TO DO: Could the listing below be returned exactly, with its pictures left out?

DATASET EXCERPTS:
※ ※ ※
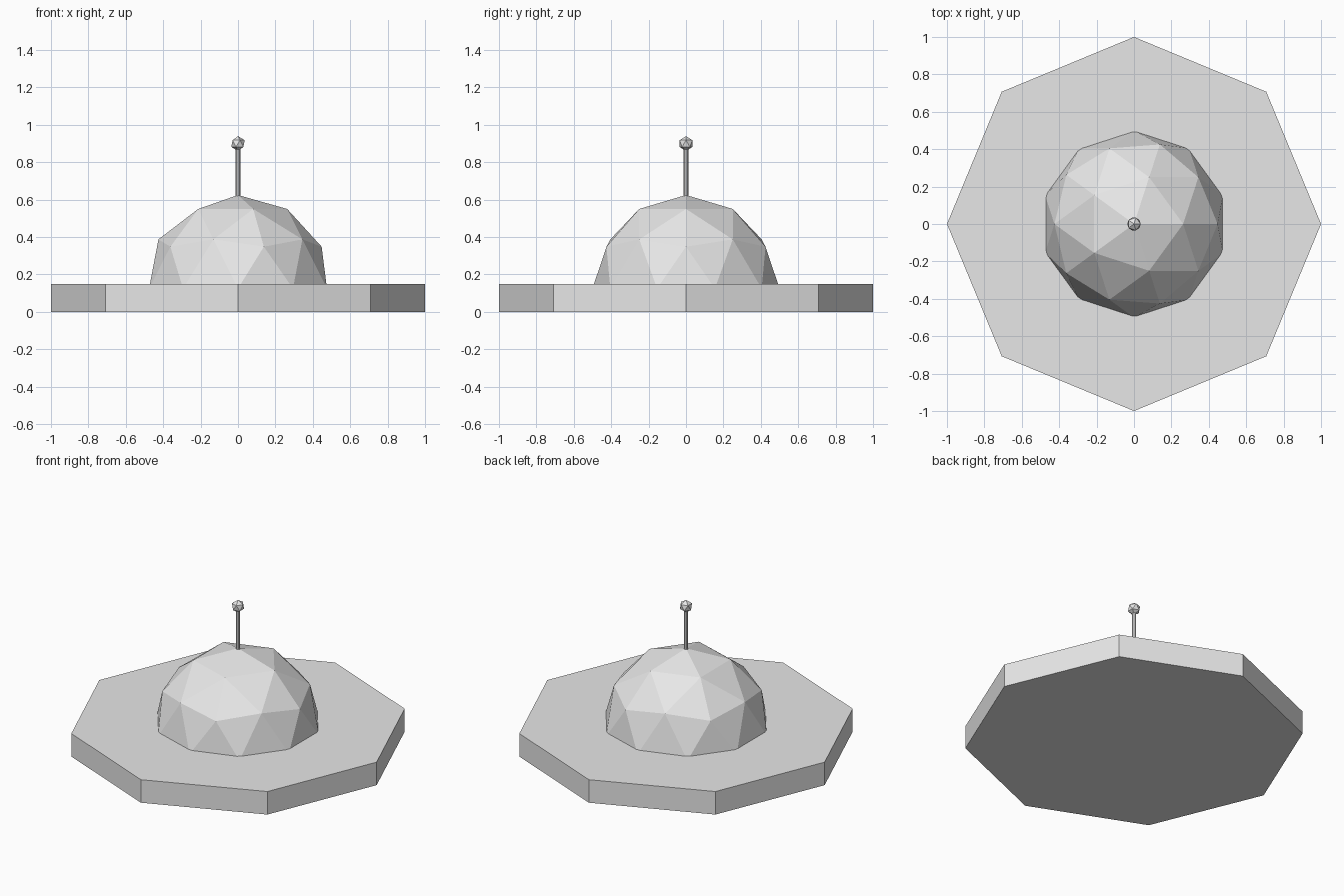
import bpy
import bmesh

cube = bpy.data.objects.get("Cube")
if cube:
    bpy.data.objects.remove(cube, do_unlink=True)

GREY = (0.8, 0.8, 0.8, 1.0)
material = bpy.data.materials.new("light_grey")
material.use_nodes = True
material.diffuse_color = GREY
material.node_tree.nodes["Principled BSDF"].inputs["Base Color"].default_value = GREY


def finish(name):
    part = bpy.context.object
    part.name = name
    part.data.materials.clear()
    part.data.materials.append(material)
    return part


def add_column(name, sides, radius, bottom, top):
    bpy.ops.mesh.primitive_cylinder_add(
        vertices=sides, radius=radius, depth=top - bottom,
        location=(0, 0, (bottom + top) / 2))
    return finish(name)


def add_ball(name, detail, radius, height):
    bpy.ops.mesh.primitive_ico_sphere_add(
        subdivisions=detail, radius=radius, location=(0, 0, height))
    return finish(name)


# Octagonal base slab
add_column("base", 8, 1.0, 0.0, 0.15)

# Faceted dome: upper half of a sphere, its rim sunk into the base
dome = add_ball("dome", 2, 0.5, 0.125)
bm = bmesh.new()
bm.from_mesh(dome.data)
lower = [v for v in bm.verts if v.co.z < -0.01]
bmesh.ops.delete(bm, geom=lower, context='VERTS')
bmesh.ops.holes_fill(bm, edges=[e for e in bm.edges if e.is_boundary], sides=0)
bm.to_mesh(dome.data)
bm.free()

# Antenna rod and its faceted tip
add_column("antenna_rod", 8, 0.0125, 0.6, 0.9)
add_ball("antenna_tip", 1, 0.04, 0.9)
※ ※ ※
TASK RESPONSE:
import bpy
import bmesh

cube = bpy.data.objects.get("Cube")
if cube:
    bpy.data.objects.remove(cube, do_unlink=True)

GREY = (0.8, 0.8, 0.8, 1.0)
material = bpy.data.materials.new("light_grey")
material.use_nodes = True
material.diffuse_color = GREY
material.node_tree.nodes["Principled BSDF"].inputs["Base Color"].default_value = GREY


def finish(name):
    part = bpy.context.object
    part.name = name
    part.data.materials.clear()
    part.data.materials.append(material)
    return part


def add_column(name, sides, radius, bottom, top):
    bpy.ops.mesh.primitive_cylinder_add(
        vertices=sides, radius=radius, depth=top - bottom,
        location=(0, 0, (bottom + top) / 2))
    return finish(name)


def add_ball(name, detail, radius, height):
    bpy.ops.mesh.primitive_ico_sphere_add(
        subdivisions=detail, radius=radius, location=(0, 0, height))
    return finish(name)


# Octagonal base slab
add_column("base", 8, 1.0, 0.0, 0.15)

# Faceted dome: upper half of a sphere, its rim sunk into the base
dome = add_ball("dome", 2, 0.5, 0.125)
bm = bmesh.new()
bm.from_mesh(dome.data)
lower = [v for v in bm.verts if v.co.z < -0.01]
bmesh.ops.delete(bm, geom=lower, context='VERTS')
bmesh.ops.holes_fill(bm, edges=[e for e in bm.edges if e.is_boundary], sides=0)
bm.to_mesh(dome.data)
bm.free()

# Antenna rod and its faceted tip
add_column("antenna_rod", 8, 0.0125, 0.6, 0.9)
add_ball("antenna_tip", 1, 0.04, 0.9)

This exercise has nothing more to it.